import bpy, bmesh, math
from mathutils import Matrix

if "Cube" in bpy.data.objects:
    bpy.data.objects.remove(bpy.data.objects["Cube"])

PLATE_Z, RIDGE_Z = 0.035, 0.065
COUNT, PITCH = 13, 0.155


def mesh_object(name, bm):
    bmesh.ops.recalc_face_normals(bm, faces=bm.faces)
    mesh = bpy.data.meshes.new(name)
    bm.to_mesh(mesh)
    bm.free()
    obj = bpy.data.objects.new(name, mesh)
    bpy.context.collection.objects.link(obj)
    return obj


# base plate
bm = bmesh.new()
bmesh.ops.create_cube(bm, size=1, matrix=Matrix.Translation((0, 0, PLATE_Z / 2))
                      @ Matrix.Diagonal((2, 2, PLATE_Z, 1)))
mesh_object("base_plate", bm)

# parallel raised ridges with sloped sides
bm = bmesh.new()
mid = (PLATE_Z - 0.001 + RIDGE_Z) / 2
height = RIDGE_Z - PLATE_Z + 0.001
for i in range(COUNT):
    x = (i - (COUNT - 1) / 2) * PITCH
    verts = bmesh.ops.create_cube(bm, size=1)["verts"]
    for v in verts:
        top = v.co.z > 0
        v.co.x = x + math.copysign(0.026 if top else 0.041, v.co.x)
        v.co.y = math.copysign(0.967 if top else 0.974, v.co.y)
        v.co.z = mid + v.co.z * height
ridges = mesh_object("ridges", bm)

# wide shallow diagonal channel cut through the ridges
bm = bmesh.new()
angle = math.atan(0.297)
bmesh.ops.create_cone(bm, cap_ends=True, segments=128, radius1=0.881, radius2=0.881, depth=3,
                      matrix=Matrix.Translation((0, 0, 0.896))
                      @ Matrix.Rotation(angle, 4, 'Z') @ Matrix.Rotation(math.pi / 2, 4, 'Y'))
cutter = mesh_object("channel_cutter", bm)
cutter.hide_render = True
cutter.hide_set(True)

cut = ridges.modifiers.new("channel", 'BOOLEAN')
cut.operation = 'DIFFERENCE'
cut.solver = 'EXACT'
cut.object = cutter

══════════════════════════════

→ **What to produce**
Look above for the line with "bm.to_mesh(mesh)" and the line with "cutter.hide_render = True". Write out those two lines and all the lines between them, exactly, and no others.

→ **Task output**
    bm.to_mesh(mesh)
    bm.free()
    obj = bpy.data.objects.new(name, mesh)
    bpy.context.collection.objects.link(obj)
    return obj


# base plate
bm = bmesh.new()
bmesh.ops.create_cube(bm, size=1, matrix=Matrix.Translation((0, 0, PLATE_Z / 2))
                      @ Matrix.Diagonal((2, 2, PLATE_Z, 1)))
mesh_object("base_plate", bm)

# parallel raised ridges with sloped sides
bm = bmesh.new()
mid = (PLATE_Z - 0.001 + RIDGE_Z) / 2
height = RIDGE_Z - PLATE_Z + 0.001
for i in range(COUNT):
    x = (i - (COUNT - 1) / 2) * PITCH
    verts = bmesh.ops.create_cube(bm, size=1)["verts"]
    for v in verts:
        top = v.co.z > 0
        v.co.x = x + math.copysign(0.026 if top else 0.041, v.co.x)
        v.co.y = math.copysign(0.967 if top else 0.974, v.co.y)
        v.co.z = mid + v.co.z * height
ridges = mesh_object("ridges", bm)

# wide shallow diagonal channel cut through the ridges
bm = bmesh.new()
angle = math.atan(0.297)
bmesh.ops.create_cone(bm, cap_ends=True, segments=128, radius1=0.881, radius2=0.881, depth=3,
                      matrix=Matrix.Translation((0, 0, 0.896))
                      @ Matrix.Rotation(angle, 4, 'Z') @ Matrix.Rotation(math.pi / 2, 4, 'Y'))
cutter = mesh_object("channel_cutter", bm)
cutter.hide_render = True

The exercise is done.